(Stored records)
▬▬▬
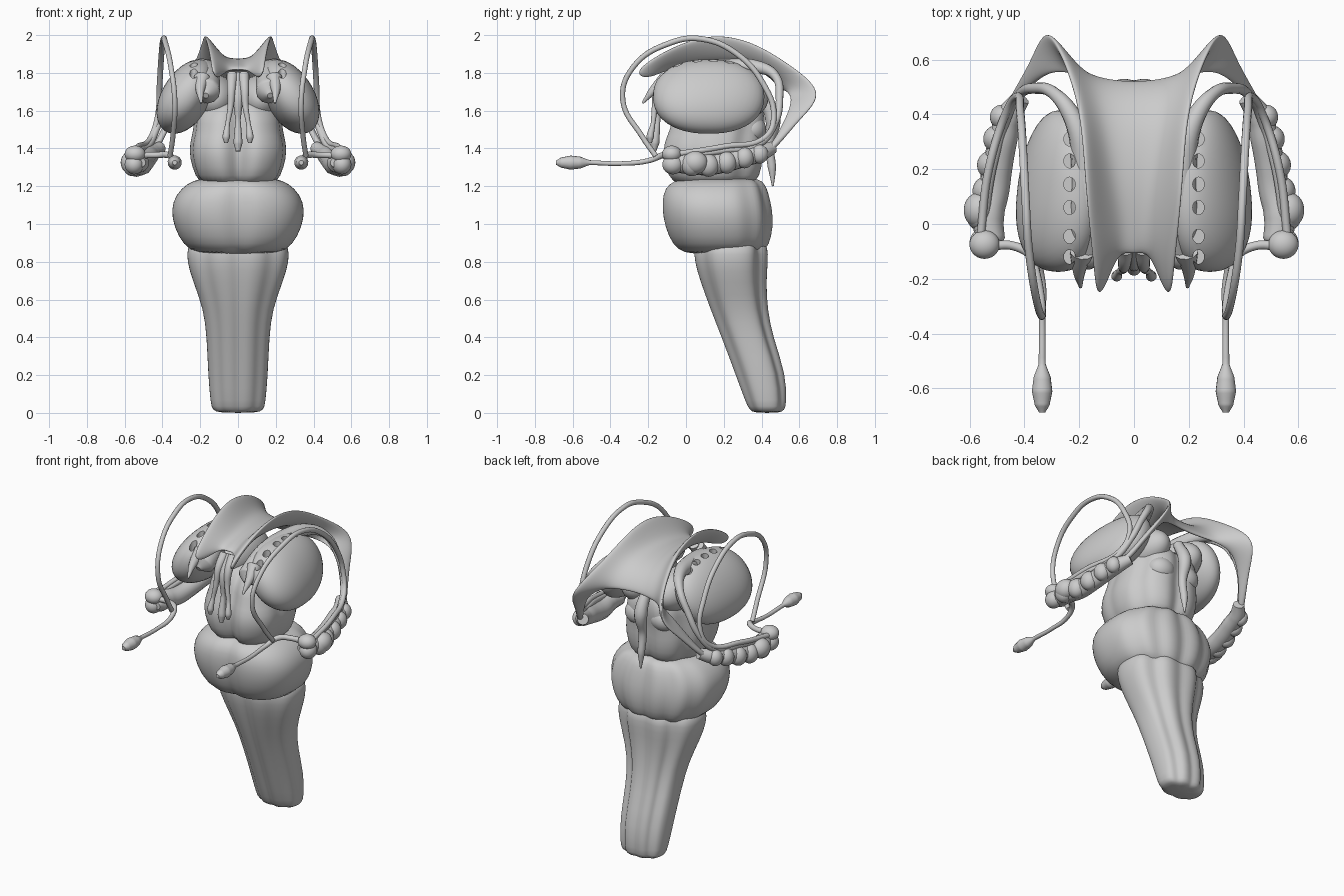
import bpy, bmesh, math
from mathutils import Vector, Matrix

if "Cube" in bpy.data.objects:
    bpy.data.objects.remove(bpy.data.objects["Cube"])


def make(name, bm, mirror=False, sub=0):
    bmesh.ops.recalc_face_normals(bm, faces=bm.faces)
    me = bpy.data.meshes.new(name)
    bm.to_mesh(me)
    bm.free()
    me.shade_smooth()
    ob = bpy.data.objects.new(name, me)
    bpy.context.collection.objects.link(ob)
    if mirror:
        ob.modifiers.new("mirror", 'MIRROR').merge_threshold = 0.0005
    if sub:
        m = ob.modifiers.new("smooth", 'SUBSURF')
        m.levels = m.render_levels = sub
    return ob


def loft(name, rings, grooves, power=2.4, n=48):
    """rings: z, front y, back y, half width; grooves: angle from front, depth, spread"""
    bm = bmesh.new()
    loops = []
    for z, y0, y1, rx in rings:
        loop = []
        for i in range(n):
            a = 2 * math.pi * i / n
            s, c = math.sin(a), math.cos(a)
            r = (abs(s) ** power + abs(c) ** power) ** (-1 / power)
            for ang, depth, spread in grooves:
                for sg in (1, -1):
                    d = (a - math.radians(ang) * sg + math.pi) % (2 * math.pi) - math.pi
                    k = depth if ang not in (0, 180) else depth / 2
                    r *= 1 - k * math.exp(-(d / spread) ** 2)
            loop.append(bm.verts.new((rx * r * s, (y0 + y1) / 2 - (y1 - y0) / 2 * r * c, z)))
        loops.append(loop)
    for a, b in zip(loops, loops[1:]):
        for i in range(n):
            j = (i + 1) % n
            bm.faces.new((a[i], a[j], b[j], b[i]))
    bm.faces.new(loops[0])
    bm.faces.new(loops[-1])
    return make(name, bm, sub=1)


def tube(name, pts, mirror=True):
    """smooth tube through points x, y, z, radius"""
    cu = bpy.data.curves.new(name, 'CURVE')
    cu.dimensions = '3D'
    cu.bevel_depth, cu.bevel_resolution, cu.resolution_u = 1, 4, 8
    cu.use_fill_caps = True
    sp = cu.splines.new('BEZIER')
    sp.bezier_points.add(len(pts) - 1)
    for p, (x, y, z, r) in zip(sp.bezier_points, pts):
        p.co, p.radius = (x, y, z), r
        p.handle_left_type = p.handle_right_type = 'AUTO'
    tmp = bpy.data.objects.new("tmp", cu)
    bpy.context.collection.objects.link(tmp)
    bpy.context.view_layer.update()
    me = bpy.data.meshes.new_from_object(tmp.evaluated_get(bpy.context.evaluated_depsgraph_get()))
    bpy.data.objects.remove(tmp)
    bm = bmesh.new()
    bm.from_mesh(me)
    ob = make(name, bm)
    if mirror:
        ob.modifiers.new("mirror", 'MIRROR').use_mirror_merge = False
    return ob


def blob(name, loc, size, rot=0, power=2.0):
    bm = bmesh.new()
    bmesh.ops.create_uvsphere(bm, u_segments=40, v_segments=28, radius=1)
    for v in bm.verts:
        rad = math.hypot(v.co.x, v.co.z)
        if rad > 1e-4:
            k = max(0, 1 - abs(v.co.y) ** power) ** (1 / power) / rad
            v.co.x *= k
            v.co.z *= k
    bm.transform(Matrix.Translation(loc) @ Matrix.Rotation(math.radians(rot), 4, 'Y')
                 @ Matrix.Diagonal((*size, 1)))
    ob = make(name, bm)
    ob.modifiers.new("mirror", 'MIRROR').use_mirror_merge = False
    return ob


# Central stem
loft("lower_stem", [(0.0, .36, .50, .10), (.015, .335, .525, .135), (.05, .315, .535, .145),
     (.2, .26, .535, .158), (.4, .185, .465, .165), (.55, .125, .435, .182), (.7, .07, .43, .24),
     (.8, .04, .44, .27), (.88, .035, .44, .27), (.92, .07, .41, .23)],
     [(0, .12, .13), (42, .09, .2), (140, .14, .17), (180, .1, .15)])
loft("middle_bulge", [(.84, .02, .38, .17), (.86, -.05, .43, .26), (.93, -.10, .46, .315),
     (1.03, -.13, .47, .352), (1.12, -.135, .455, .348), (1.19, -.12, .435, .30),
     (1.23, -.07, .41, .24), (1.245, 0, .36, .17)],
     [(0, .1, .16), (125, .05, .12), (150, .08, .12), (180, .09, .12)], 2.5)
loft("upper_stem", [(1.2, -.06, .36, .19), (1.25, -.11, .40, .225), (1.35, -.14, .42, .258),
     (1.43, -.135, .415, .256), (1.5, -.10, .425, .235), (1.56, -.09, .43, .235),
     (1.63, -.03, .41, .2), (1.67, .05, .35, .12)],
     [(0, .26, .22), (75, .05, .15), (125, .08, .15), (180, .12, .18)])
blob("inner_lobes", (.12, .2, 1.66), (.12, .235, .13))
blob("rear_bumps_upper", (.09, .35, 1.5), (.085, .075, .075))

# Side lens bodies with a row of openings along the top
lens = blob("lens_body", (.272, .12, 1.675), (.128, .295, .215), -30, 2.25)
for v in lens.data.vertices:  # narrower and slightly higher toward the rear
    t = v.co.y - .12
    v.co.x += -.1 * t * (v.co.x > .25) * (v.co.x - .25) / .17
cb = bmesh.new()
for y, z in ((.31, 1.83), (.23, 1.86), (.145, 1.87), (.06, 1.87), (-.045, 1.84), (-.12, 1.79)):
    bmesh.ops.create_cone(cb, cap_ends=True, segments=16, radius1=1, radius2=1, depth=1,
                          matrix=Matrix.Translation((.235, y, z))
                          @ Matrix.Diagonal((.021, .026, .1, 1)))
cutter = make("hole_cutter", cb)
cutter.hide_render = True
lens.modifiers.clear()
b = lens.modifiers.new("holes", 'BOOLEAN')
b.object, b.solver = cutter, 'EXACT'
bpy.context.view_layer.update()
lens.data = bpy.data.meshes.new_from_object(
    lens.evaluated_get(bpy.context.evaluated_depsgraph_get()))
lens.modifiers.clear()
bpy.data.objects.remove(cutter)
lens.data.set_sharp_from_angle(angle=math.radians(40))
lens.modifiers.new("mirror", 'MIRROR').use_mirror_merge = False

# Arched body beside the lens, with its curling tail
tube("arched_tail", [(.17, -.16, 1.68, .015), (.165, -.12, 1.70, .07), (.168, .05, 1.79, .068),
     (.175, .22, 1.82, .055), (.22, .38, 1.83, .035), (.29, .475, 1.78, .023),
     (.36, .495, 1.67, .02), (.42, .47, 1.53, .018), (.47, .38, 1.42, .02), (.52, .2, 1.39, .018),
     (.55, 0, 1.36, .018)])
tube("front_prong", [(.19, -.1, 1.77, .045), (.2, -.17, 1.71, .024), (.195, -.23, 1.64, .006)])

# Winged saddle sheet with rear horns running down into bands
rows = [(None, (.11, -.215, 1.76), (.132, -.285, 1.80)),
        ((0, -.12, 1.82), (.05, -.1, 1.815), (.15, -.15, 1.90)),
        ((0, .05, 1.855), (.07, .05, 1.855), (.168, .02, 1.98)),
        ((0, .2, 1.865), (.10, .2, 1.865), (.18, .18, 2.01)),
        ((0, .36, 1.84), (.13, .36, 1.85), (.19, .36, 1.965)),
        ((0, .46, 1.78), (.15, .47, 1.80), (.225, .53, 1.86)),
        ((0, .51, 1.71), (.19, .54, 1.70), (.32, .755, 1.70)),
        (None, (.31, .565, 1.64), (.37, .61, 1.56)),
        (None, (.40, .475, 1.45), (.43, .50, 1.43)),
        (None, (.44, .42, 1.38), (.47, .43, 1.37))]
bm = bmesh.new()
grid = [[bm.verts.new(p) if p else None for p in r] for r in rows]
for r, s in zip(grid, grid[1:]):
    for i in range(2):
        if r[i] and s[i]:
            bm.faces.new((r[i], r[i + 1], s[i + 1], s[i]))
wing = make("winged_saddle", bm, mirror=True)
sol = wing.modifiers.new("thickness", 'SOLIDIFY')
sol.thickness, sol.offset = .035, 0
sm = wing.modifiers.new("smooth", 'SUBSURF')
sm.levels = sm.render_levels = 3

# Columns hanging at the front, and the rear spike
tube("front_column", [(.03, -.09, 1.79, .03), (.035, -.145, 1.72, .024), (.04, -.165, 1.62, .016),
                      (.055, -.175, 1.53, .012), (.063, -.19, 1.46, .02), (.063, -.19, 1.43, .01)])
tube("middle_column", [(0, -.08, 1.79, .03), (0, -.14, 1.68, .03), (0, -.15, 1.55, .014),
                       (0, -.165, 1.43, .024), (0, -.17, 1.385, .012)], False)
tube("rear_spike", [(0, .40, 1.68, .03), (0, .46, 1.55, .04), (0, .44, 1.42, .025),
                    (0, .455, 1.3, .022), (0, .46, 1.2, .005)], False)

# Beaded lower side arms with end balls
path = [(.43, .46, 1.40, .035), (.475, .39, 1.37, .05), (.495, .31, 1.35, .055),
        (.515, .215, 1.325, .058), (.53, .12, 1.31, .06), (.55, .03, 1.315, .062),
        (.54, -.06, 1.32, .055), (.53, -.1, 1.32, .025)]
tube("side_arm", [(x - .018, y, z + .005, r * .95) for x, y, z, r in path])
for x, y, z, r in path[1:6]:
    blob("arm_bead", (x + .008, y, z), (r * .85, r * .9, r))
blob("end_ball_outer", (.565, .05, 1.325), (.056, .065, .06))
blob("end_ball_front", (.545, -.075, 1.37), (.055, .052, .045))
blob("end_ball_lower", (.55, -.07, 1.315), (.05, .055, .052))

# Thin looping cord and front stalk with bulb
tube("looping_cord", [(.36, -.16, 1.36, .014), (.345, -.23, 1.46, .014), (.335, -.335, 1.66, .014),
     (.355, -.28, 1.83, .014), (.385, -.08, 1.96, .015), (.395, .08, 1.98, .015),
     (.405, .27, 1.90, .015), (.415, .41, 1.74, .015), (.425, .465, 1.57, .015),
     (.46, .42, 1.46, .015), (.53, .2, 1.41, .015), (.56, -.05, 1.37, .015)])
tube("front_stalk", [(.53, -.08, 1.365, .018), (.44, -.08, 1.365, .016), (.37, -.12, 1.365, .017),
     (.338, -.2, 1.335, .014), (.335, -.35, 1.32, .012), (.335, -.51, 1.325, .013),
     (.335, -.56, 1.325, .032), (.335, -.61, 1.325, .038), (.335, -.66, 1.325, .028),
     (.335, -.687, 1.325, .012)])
▬▬▬
*Requirement*. Which lines in the data above hold the string "mirror"? Return each of them.

*Reply*.
def make(name, bm, mirror=False, sub=0):
    if mirror:
        ob.modifiers.new("mirror", 'MIRROR').merge_threshold = 0.0005
def tube(name, pts, mirror=True):
    if mirror:
        ob.modifiers.new("mirror", 'MIRROR').use_mirror_merge = False
    ob.modifiers.new("mirror", 'MIRROR').use_mirror_merge = False
lens.modifiers.new("mirror", 'MIRROR').use_mirror_merge = False
wing = make("winged_saddle", bm, mirror=True)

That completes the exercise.